A young hustler snaps Sarah Connor’s photo at a gas station, giving her the Polaroid that will inspire Kyle Reese, 30 years later, to come back for her. Bruce Willis, haunted by childhood memories of a murder, becomes the man murdered in front of his younger self. A newly-resurrected Tasha Yar chooses to travel back in time on a doomed ship, to prevent a present that the audience knows is out of whack.

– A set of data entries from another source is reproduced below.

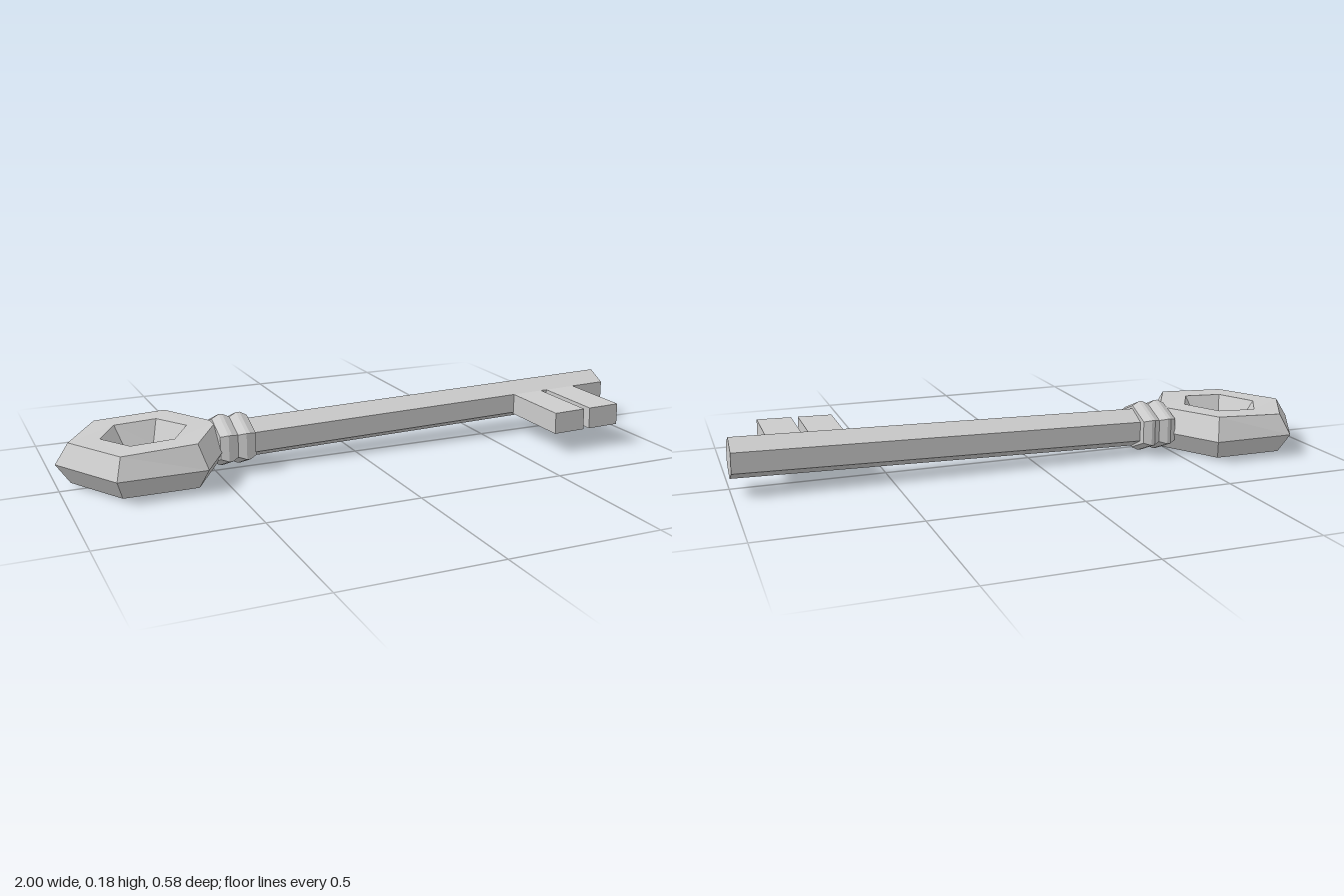
import * as THREE from 'three';

const material = new THREE.MeshStandardMaterial({ color: 0xcccccc, flatShading: true });
const AXIS_Z = -0.044;

// Six-sided turned solid; profile points are [radius, height], corners on the x axis
function hexLathe(profile) {
  const points = profile.map(([r, y]) => new THREE.Vector2(r, y));
  return new THREE.LatheGeometry(points, 6, Math.PI / 2);
}

function addMesh(parent, name, geometry, x, y, z) {
  const flat = geometry.toNonIndexed();
  flat.computeVertexNormals();
  const mesh = new THREE.Mesh(flat, material);
  mesh.name = name;
  mesh.position.set(x, y, z);
  parent.add(mesh);
  return mesh;
}

export function createModel() {
  const key = new THREE.Group();
  key.name = 'key';

  // Bow: hexagonal ring with a six-sided section
  const bow = hexLathe([
    [0.283, 0], [0.239, 0.066], [0.14, 0.066], [0.095, 0],
    [0.14, -0.066], [0.239, -0.066], [0.283, 0],
  ]);
  // the upper face rises slightly towards the shaft
  const p = bow.attributes.position;
  for (let i = 0; i < p.count; i++) {
    if (p.getY(i) > 0.01) {
      const t = THREE.MathUtils.clamp((p.getX(i) + 0.14) / 0.26, 0, 1);
      p.setY(i, p.getY(i) + 0.011 * t);
    }
  }
  addMesh(key, 'bow', bow, -0.717, 0.074, -0.046);

  // Collar: two bulging hexagonal bands, flattened in height
  const collar = hexLathe([
    [0, -0.06], [0.105, -0.06], [0.123, -0.036], [0.123, -0.024], [0.105, 0],
    [0.123, 0.024], [0.123, 0.036], [0.105, 0.06], [0, 0.06],
  ]);
  collar.rotateZ(-Math.PI / 2).scale(1, 0.715, 1);
  addMesh(key, 'collar', collar, -0.433, 0.088, AXIS_Z);

  // Blade: shaft and teeth, climbing gently towards the tip
  const blade = new THREE.Group();
  blade.name = 'blade';
  blade.position.set(-0.43, 0.084, AXIS_Z);
  blade.rotation.z = 0.021;
  key.add(blade);

  const shaft = hexLathe([[0, -0.03], [0.075, -0.03], [0.075, 1.429], [0, 1.429]]);
  shaft.rotateZ(-Math.PI / 2).scale(1, 0.89, 1);
  addMesh(blade, 'shaft', shaft, 0, 0, 0);

  for (const x of [0.677, 0.815]) {
    const tooth = new THREE.BoxGeometry(0.115, 0.073, 0.29);
    addMesh(blade, 'tooth', tooth, x + 0.43, -0.003, 0.188);
  }
  return key;
}
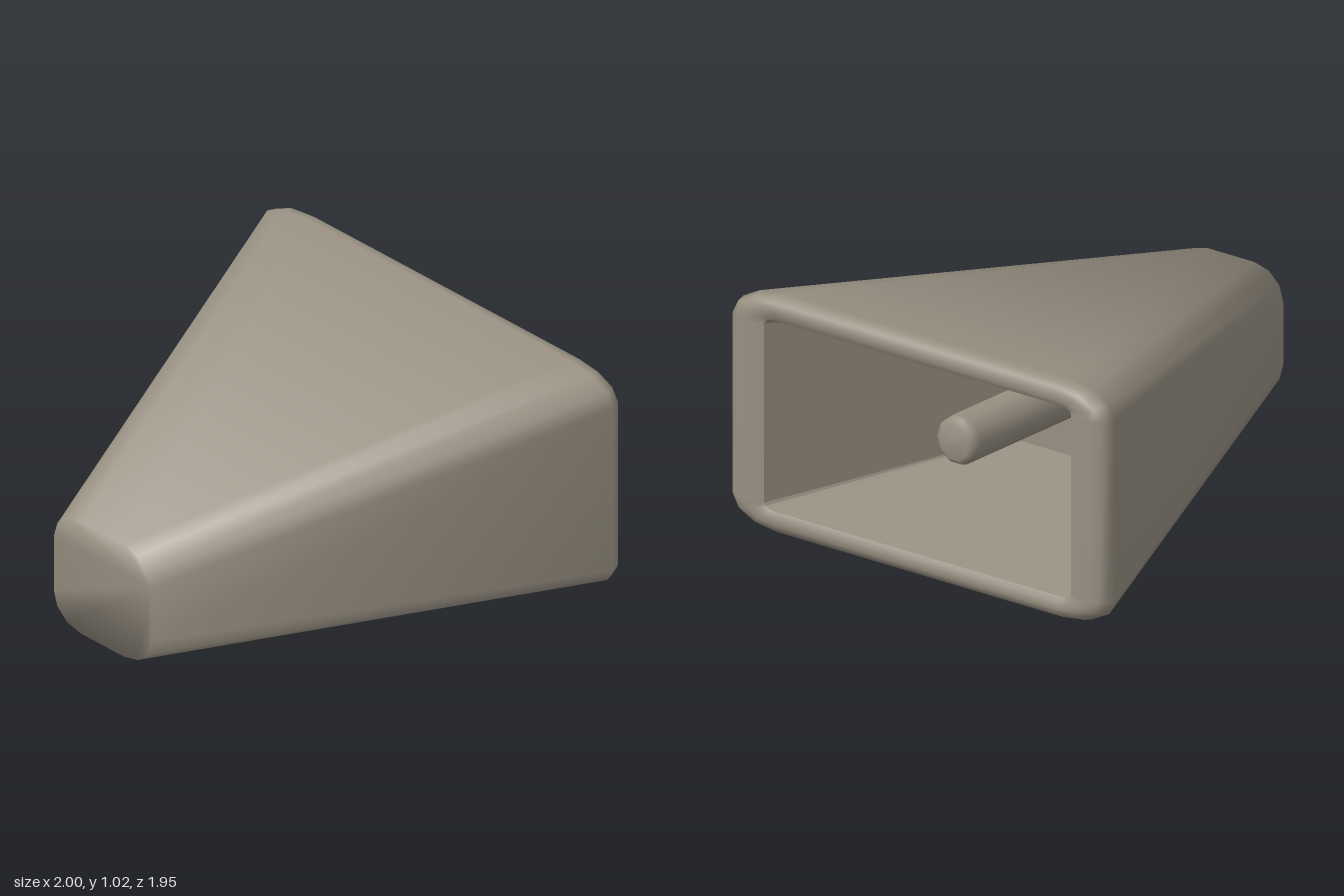
import * as THREE from 'three';

const CY = 0.51; // height of the centre axis
const N = 16;    // points per cross-section, four per corner

// Rounded rectangle across the x axis: half sizes hz, hy and corner radii rz, ry
function ring(x, hz, hy, rz, ry) {
  const pts = [];
  for (let c = 0; c < 4; c++) {
    const sz = c === 0 || c === 3 ? 1 : -1;
    const sy = c < 2 ? 1 : -1;
    for (let k = 0; k < 4; k++) {
      const t = (c + k / 3) * Math.PI / 2;
      pts.push([x, CY + sy * (hy - ry) + ry * Math.sin(t), sz * (hz - rz) + rz * Math.cos(t)]);
    }
  }
  return pts;
}

// Joins the rings into a skin; optional caps on the first and last ring
function skin(rings, capFirst, capLast) {
  const index = [];
  for (let r = 0; r < rings.length - 1; r++) {
    for (let i = 0; i < N; i++) {
      const j = (i + 1) % N, a = r * N, b = a + N;
      index.push(a + i, b + i, b + j, a + i, b + j, a + j);
    }
  }
  const last = (rings.length - 1) * N;
  for (let i = 1; i < N - 1; i++) {
    if (capFirst) index.push(0, i, i + 1);
    if (capLast) index.push(last, last + i + 1, last + i);
  }
  const geo = new THREE.BufferGeometry();
  geo.setAttribute('position', new THREE.Float32BufferAttribute(rings.flat(2), 3));
  geo.setIndex(index);
  geo.computeVertexNormals();
  return geo;
}

export function createModel() {
  const group = new THREE.Group();
  const metal = new THREE.MeshStandardMaterial({ color: 0x989082 });
  metal.name = 'warm grey';

  const add = (name, geo) => {
    const mesh = new THREE.Mesh(geo, metal);
    mesh.name = name;
    group.add(mesh);
  };

  // Tapered housing with a soft rim around the wide mouth
  const housing = skin([
    ring(-1, 0.27, 0.27, 0.15, 0.14),
    ring(0.93, 0.975, 0.51, 0.235, 0.12),
    ring(0.97, 0.965, 0.502, 0.23, 0.115),
    ring(0.99, 0.94, 0.485, 0.21, 0.1),
    ring(1, 0.9, 0.463, 0.17, 0.08),
    ring(1, 0.84, 0.435, 0.11, 0.05),
    ring(0.985, 0.79, 0.41, 0.05, 0.025),
  ], true, false);

  // Small end shades softly from the sides into its cap
  const normals = housing.attributes.normal;
  for (let i = 0; i < N; i++) {
    const n = new THREE.Vector3().fromBufferAttribute(normals, i);
    n.x -= 0.6;
    n.normalize();
    normals.setXYZ(i, n.x, n.y, n.z);
  }
  add('housing', housing);

  // Flat-sided tapered cavity with an end wall
  const cavity = skin([
    ring(0.985, 0.79, 0.41, 0.05, 0.025),
    ring(0, 0.315, 0.29, 0.008, 0.008),
  ], false, true).toNonIndexed();
  cavity.computeVertexNormals();
  add('cavity', cavity);

  // Ten-sided peg with a bevelled tip, standing on the end wall
  const profile = [[0.105, -0.02], [0.105, 0.71], [0.098, 0.74], [0.075, 0.76], [0, 0.765]]
    .map(([r, h]) => new THREE.Vector2(r, h));
  const peg = new THREE.LatheGeometry(profile, 10);
  peg.rotateZ(-Math.PI / 2);
  peg.translate(0, CY, 0);
  add('peg', peg);

  return group;
}
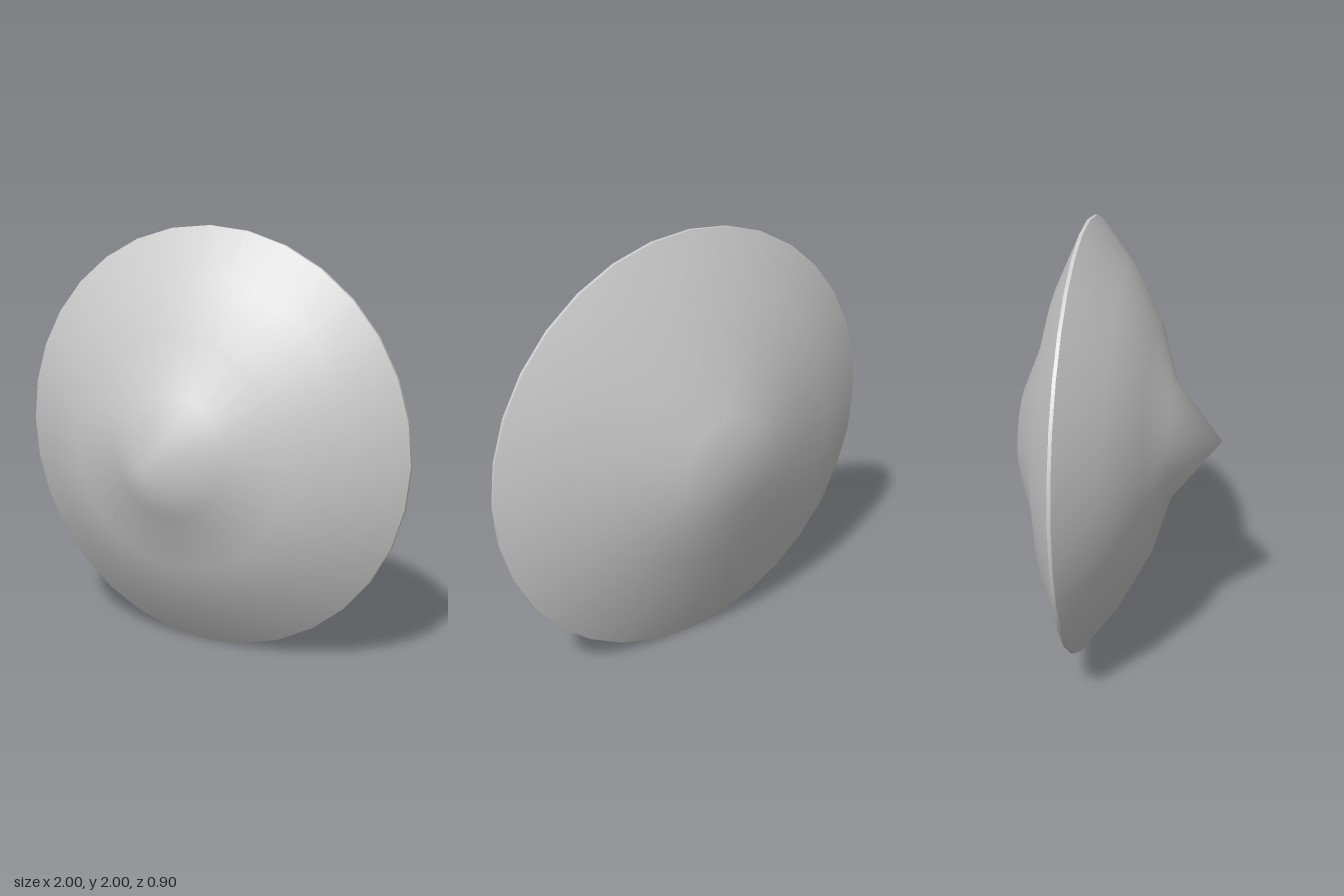
import * as THREE from 'three';
import { mergeVertices } from 'three/addons/utils/BufferGeometryUtils.js';

const SIDES = 32;

// Turned surface about the z axis; profile is [radius, z] from back to front.
function turned(name, profile, material) {
  const lathe = new THREE.LatheGeometry(profile.map(([r, z]) => new THREE.Vector2(r, z)), SIDES);
  lathe.rotateX(Math.PI / 2);
  // Weld the seam and the pole so the shading is smooth all over
  lathe.deleteAttribute('normal');
  lathe.deleteAttribute('uv');
  const geometry = mergeVertices(lathe, 1e-4);
  geometry.computeVertexNormals();
  const mesh = new THREE.Mesh(geometry, material);
  mesh.name = name;
  mesh.position.y = 1;
  return mesh;
}

export function createModel() {
  const group = new THREE.Group();
  group.name = 'shield';
  const grey = new THREE.MeshStandardMaterial({ color: 0xcccccc });

  // Domed back with a flat centre
  group.add(turned('back', [[0, -0.45], [0.24, -0.45], [0.49, -0.35], [0.745, -0.28], [1, -0.165]], grey));
  // Thin edge band
  group.add(turned('rim', [[1, -0.165], [1, -0.15]], grey));
  // Domed front rising to a pointed boss
  group.add(turned('front', [[1, -0.15], [0.79, 0.01], [0.54, 0.145], [0.275, 0.225], [0, 0.45]], grey));

  return group;
}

The coolest part of time-travel stories are the reveals, when everything falls into place like the last click of a Rubik’s Cube.

I adore most time-travel stories, even mediocre ones. (One of the more disappointing books I’ve ever read was The Time Traveler’s Wife, because the concept was so very cool and the characters were so very hateful.) The new, not-bad Men in Black movie inspired this post over at Movieline, an ode to Terminator, Star Trek: The Next Generation’s “Yesterday’s Enterprise,” Connie Willis’s Oxford historians novels and more.

4 Can’t-Miss Tips For Making a Successful Time-Travel Film [Movieline]